== SOURCE DATA ==
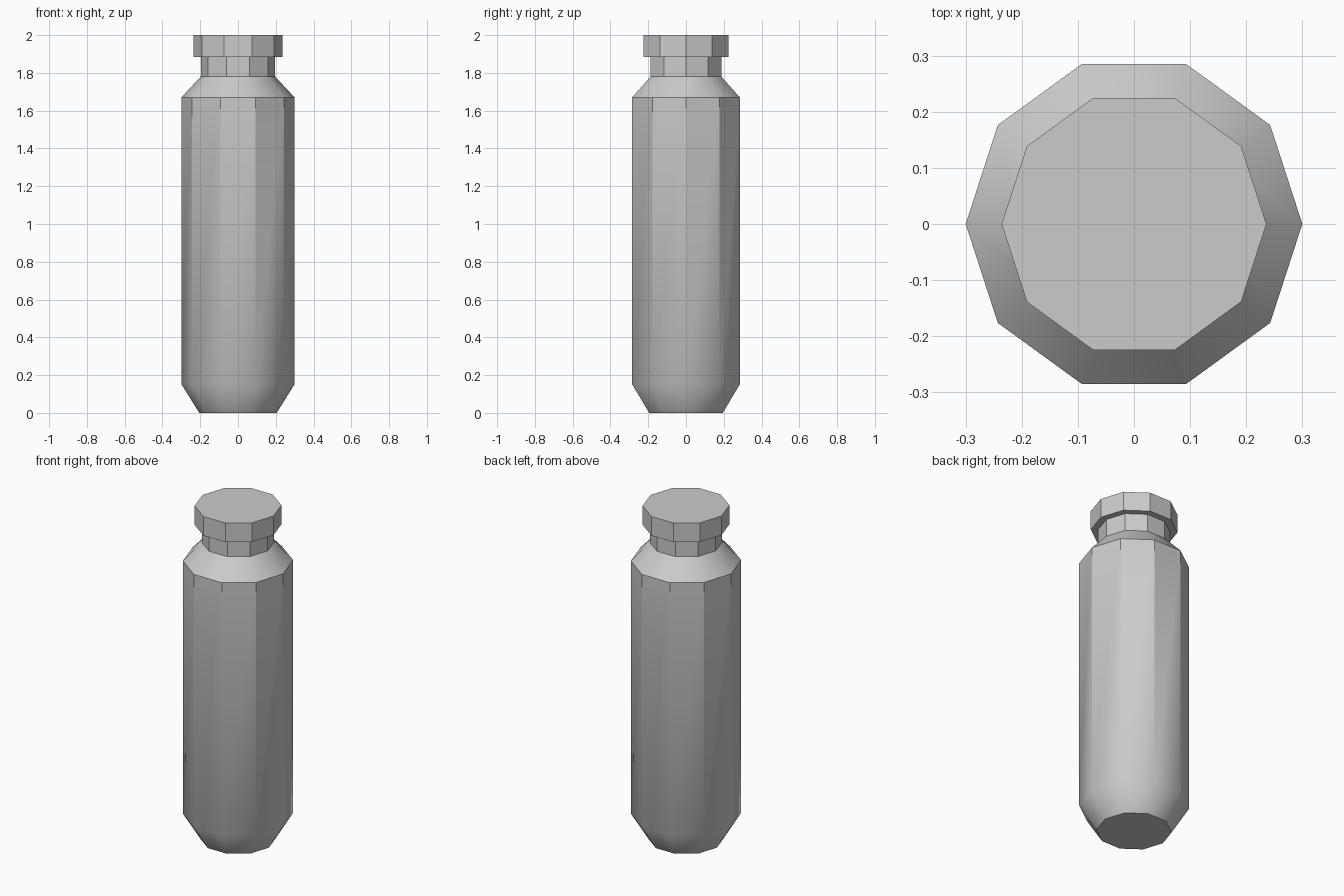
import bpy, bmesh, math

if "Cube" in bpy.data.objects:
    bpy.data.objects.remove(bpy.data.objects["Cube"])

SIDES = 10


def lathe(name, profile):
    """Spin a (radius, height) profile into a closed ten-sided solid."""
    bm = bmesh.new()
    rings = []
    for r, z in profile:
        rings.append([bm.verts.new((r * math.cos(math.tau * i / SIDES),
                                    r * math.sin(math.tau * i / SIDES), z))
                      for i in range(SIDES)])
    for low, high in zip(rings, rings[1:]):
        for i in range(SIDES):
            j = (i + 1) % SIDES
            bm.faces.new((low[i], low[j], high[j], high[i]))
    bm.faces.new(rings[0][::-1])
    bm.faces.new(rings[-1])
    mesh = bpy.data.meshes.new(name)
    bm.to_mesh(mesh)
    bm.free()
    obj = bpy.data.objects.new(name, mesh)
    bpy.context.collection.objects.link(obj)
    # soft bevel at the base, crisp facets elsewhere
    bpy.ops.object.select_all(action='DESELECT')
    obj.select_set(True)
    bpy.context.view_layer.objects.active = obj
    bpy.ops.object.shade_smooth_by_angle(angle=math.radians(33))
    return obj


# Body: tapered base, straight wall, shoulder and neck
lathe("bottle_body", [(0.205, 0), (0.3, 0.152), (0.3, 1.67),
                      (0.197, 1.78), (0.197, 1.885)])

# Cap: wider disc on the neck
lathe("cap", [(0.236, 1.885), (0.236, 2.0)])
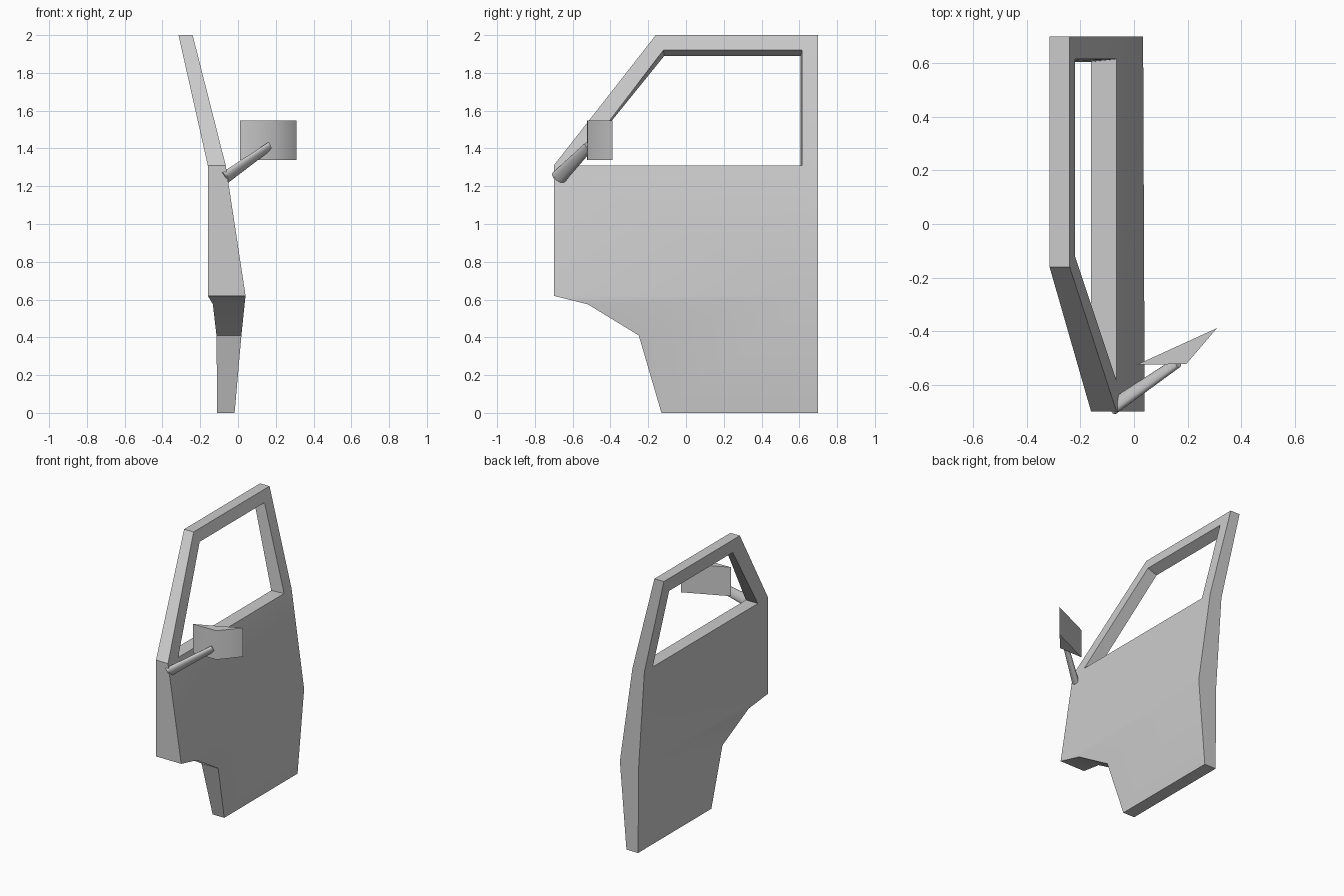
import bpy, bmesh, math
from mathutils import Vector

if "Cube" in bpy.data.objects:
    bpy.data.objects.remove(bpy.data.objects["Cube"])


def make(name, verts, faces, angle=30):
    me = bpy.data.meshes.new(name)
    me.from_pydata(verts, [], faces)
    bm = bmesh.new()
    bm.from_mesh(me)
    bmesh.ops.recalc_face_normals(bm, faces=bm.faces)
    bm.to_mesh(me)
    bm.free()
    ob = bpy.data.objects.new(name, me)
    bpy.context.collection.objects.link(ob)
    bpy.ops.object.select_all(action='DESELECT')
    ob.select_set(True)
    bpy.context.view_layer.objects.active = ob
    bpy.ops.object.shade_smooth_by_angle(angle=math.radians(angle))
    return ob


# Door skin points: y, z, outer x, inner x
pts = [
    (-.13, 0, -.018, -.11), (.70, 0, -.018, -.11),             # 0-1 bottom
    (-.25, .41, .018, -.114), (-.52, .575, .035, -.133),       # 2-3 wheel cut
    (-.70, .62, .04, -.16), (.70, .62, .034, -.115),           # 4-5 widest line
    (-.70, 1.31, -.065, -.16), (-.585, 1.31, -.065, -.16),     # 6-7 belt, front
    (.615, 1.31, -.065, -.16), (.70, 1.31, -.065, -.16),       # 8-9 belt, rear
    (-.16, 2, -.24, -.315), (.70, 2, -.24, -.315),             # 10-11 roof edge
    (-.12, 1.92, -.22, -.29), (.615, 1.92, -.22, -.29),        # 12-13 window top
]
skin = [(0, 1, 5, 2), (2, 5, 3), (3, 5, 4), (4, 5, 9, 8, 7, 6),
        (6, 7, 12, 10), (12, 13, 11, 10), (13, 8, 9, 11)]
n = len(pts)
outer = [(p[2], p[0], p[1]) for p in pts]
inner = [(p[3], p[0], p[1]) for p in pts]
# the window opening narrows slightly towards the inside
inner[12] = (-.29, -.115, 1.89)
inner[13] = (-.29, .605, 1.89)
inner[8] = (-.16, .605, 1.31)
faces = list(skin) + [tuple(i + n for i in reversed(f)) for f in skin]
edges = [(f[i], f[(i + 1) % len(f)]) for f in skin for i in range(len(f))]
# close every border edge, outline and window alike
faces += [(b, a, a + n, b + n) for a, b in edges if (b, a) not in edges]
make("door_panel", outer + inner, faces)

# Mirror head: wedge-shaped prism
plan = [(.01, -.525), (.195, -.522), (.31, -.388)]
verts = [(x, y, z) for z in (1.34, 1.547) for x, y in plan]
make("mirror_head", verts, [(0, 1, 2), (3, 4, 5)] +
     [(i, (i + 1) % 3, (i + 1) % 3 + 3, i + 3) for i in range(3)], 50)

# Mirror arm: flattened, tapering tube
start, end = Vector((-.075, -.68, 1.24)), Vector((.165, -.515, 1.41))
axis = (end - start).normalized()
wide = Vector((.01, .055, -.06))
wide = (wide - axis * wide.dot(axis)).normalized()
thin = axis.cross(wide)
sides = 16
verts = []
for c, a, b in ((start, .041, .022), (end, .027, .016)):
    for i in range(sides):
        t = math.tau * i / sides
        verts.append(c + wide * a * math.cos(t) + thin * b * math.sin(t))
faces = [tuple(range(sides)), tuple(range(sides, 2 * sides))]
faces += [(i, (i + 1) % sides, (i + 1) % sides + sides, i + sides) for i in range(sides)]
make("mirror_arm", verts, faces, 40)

== TRY IT ==
Check each line of the material for the word "skin". State how many have it, and write nothing else.

== SOLUTION TO THE EXERCISE ==
4